▸ Task goal: Search the listing below for the word "objects" and copy each line that holds it.
***** Excerpted records *****
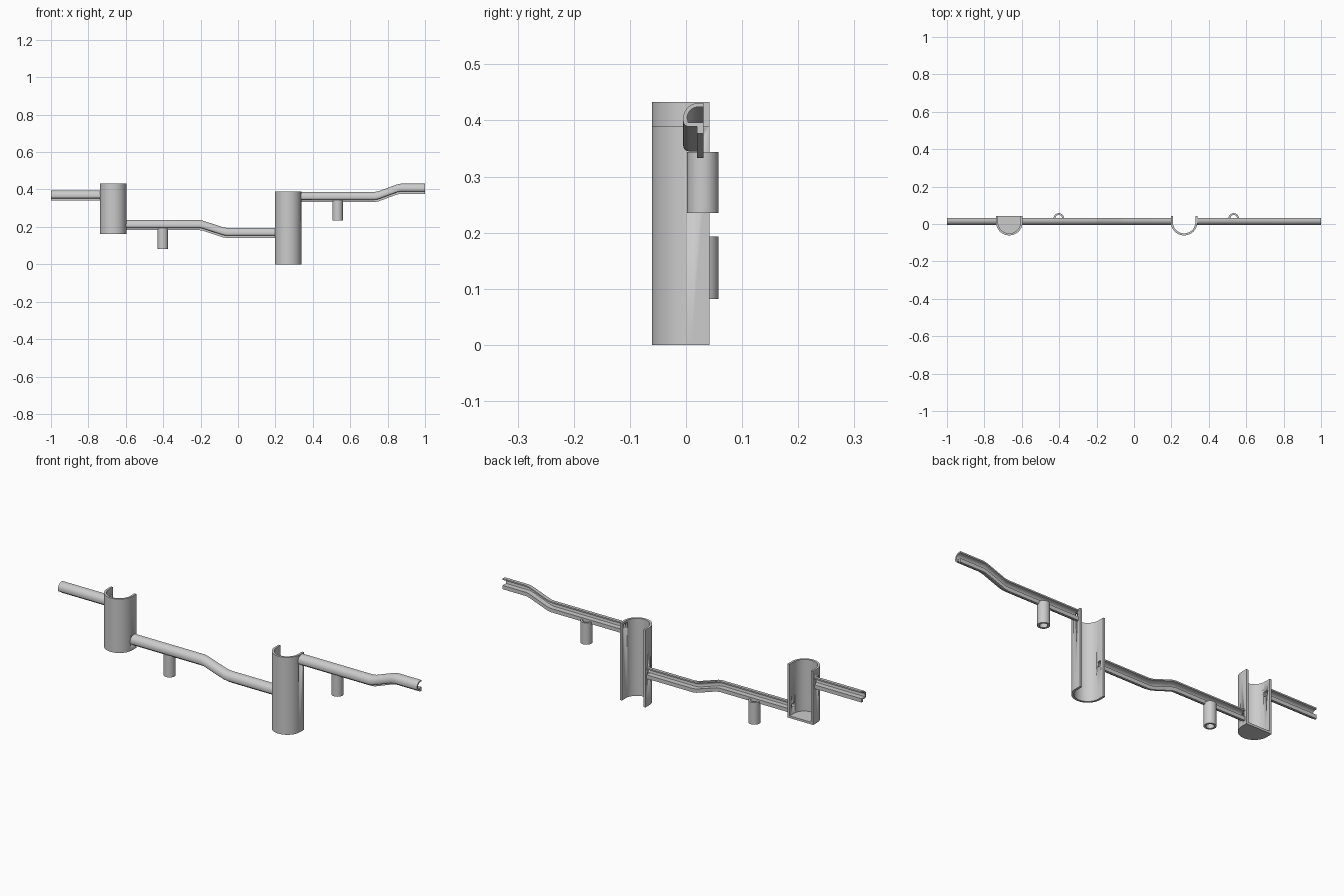
import bpy, bmesh, math

if "Cube" in bpy.data.objects:
    bpy.data.objects.remove(bpy.data.objects["Cube"])


def finish(name, bm):
    bmesh.ops.recalc_face_normals(bm, faces=bm.faces)
    me = bpy.data.meshes.new(name)
    bm.to_mesh(me)
    bm.free()
    ob = bpy.data.objects.new(name, me)
    bpy.context.collection.objects.link(ob)
    bpy.ops.object.select_all(action='DESELECT')
    bpy.context.view_layer.objects.active = ob
    ob.select_set(True)
    bpy.ops.object.shade_smooth_by_angle(angle=math.radians(35))
    return ob


def loft(name, rings, closed=False):
    """Skin matching rings; cap both ends unless the loft is closed."""
    bm = bmesh.new()
    vs = [[bm.verts.new(p) for p in r] for r in rings]
    n = len(vs[0])
    pairs = list(zip(vs, vs[1:])) + ([(vs[-1], vs[0])] if closed else [])
    for a, b in pairs:
        for i in range(n):
            j = (i + 1) % n
            bm.faces.new((a[i], a[j], b[j], b[i]))
    if not closed:
        bm.faces.new(vs[0])
        bm.faces.new(vs[-1])
    return finish(name, bm)


def arc(cx, cy, r, a0, a1, n):
    return [(cx + r * math.cos(math.radians(a0 + (a1 - a0) * i / n)),
             cy + r * math.sin(math.radians(a0 + (a1 - a0) * i / n)))
            for i in range(n + 1)]


def u_shape(r):
    return [(-r, 0.042)] + arc(0, 0.01, r, 180, 360, 32) + [(r, 0.042)]


def prism(name, pts, x, z0, z1):
    return loft(name, [[(x + px, py, z) for px, py in pts] for z in (z0, z1)])


# Half-cut tanks with small pipe openings through the side walls
def tank(name, x, z0, z1, z_left, z_right, floor):
    shell = prism(name, u_shape(0.071) + u_shape(0.060)[::-1], x, z0, z1)
    for side, z in ((-1, z_left), (1, z_right)):
        cx = x + side * 0.066
        box = [(-0.02, 0.0), (0.02, 0.0), (0.02, 0.024), (-0.02, 0.024)]
        cutter = prism("opening_cutter", box, cx, z - 0.008, z + 0.018)
        mod = shell.modifiers.new("opening", 'BOOLEAN')
        mod.operation, mod.solver, mod.object = 'DIFFERENCE', 'EXACT', cutter
        bpy.context.view_layer.objects.active = shell
        bpy.ops.object.modifier_apply(modifier=mod.name)
        bpy.data.objects.remove(cutter)
    if floor:
        prism(name + "_floor", u_shape(0.0605), x, z0, z0 + 0.011)


tank("left_tank", -0.667, 0.162, 0.433, 0.368, 0.21, True)
tank("right_tank", 0.268, 0.0, 0.39, 0.168, 0.36, False)

# Open channel section (y, z): curved top, flat underside and a back lip
section = ([(0.031, 0.027)] + arc(0.022, 0, 0.027, 90, 180, 10)
           + arc(0.005, -0.005, 0.010, 180, 270, 4)
           + [(0.020, -0.015), (0.020, -0.027), (0.031, -0.027), (0.031, -0.008),
              (0.004, -0.008)]
           + arc(0.022, 0, 0.020, 180, 90, 10) + [(0.031, 0.020)])


def channel(name, path):
    loft(name, [[(x, y, z + dz) for y, dz in section] for x, z in path])


channel("left_channel", [(-1, 0.368), (-0.735, 0.368)])
channel("middle_channel", [(-0.6, 0.21), (-0.21, 0.21), (-0.19, 0.207),
                           (-0.08, 0.171), (-0.06, 0.168), (0.2, 0.168)])
channel("right_channel", [(0.335, 0.36), (0.73, 0.36), (0.75, 0.363),
                          (0.85, 0.40), (0.87, 0.404), (1, 0.404)])

# Hollow drain stubs under the channels
for name, x, z0, z1 in (("left_drain", -0.402, 0.082, 0.193),
                        ("right_drain", 0.533, 0.235, 0.344)):
    rings = []
    for i in range(32):
        c, s = math.cos(i * math.pi / 16), math.sin(i * math.pi / 16)
        rings.append([(x + r * c, 0.03 + r * s, z) for r, z in
                      ((0.028, z0), (0.028, z1), (0.018, z1), (0.018, z0))])
    loft(name, rings, closed=True)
*****
▸ Result for this exercise:
if "Cube" in bpy.data.objects:
    bpy.data.objects.remove(bpy.data.objects["Cube"])
    ob = bpy.data.objects.new(name, me)
    bpy.context.collection.objects.link(ob)
    bpy.context.view_layer.objects.active = ob
        bpy.context.view_layer.objects.active = shell
        bpy.data.objects.remove(cutter)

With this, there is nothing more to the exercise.